-- THE PROBLEM --
Using the data below, work out how many lines contain the word "facet", then state that number without comment.

Records from a data source
..............................
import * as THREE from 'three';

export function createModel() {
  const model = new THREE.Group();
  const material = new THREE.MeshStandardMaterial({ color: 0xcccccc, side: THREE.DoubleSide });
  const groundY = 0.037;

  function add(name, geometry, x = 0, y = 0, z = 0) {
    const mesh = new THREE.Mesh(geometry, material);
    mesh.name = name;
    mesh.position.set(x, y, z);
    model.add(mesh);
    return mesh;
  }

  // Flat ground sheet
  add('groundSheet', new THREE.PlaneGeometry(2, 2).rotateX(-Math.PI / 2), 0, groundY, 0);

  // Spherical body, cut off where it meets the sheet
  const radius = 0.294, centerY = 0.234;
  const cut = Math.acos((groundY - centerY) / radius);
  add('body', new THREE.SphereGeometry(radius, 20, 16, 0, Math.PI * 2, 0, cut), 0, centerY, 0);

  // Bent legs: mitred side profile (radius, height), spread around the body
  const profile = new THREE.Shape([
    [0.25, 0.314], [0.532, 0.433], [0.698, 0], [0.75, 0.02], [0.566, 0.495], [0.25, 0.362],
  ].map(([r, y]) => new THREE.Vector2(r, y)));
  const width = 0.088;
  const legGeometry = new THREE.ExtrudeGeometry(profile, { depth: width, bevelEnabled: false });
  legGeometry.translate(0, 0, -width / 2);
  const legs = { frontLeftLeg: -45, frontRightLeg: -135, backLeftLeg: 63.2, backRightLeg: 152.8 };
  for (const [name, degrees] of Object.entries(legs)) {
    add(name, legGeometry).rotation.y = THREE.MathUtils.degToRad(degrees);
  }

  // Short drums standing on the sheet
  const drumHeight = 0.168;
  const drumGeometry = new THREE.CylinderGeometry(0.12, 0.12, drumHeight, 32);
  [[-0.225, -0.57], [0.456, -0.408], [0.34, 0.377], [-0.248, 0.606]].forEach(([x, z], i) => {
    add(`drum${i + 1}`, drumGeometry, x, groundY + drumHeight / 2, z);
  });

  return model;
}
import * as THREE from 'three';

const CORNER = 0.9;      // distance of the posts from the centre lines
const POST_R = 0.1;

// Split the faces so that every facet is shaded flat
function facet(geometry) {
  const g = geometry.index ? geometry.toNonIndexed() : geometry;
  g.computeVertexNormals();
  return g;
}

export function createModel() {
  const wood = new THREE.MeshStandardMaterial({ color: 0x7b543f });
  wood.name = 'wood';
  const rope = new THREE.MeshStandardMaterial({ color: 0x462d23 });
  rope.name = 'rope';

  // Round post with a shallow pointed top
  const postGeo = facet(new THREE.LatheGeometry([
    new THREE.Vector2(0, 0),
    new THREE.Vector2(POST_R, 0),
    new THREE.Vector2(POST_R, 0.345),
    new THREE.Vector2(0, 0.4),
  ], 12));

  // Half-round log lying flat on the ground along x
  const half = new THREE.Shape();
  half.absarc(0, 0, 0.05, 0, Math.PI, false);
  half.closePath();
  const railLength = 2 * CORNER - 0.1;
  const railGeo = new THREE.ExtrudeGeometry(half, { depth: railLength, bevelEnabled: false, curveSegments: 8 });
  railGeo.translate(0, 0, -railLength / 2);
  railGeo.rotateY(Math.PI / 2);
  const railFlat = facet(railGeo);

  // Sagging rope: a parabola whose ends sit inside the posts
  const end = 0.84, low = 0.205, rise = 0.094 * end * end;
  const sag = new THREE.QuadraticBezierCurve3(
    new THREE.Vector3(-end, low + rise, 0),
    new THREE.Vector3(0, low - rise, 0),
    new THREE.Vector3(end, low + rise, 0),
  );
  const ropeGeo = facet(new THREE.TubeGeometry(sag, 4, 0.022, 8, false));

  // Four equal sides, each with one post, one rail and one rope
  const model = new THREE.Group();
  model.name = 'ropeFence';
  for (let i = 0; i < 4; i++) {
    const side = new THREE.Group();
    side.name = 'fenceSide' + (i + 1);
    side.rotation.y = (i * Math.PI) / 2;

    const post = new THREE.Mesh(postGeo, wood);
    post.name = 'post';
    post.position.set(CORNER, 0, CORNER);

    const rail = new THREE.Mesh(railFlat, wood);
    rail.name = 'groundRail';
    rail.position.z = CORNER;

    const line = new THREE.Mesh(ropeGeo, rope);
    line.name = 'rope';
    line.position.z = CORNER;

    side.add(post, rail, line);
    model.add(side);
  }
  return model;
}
..............................
-- OUTPUT FOR THIS TASK --
5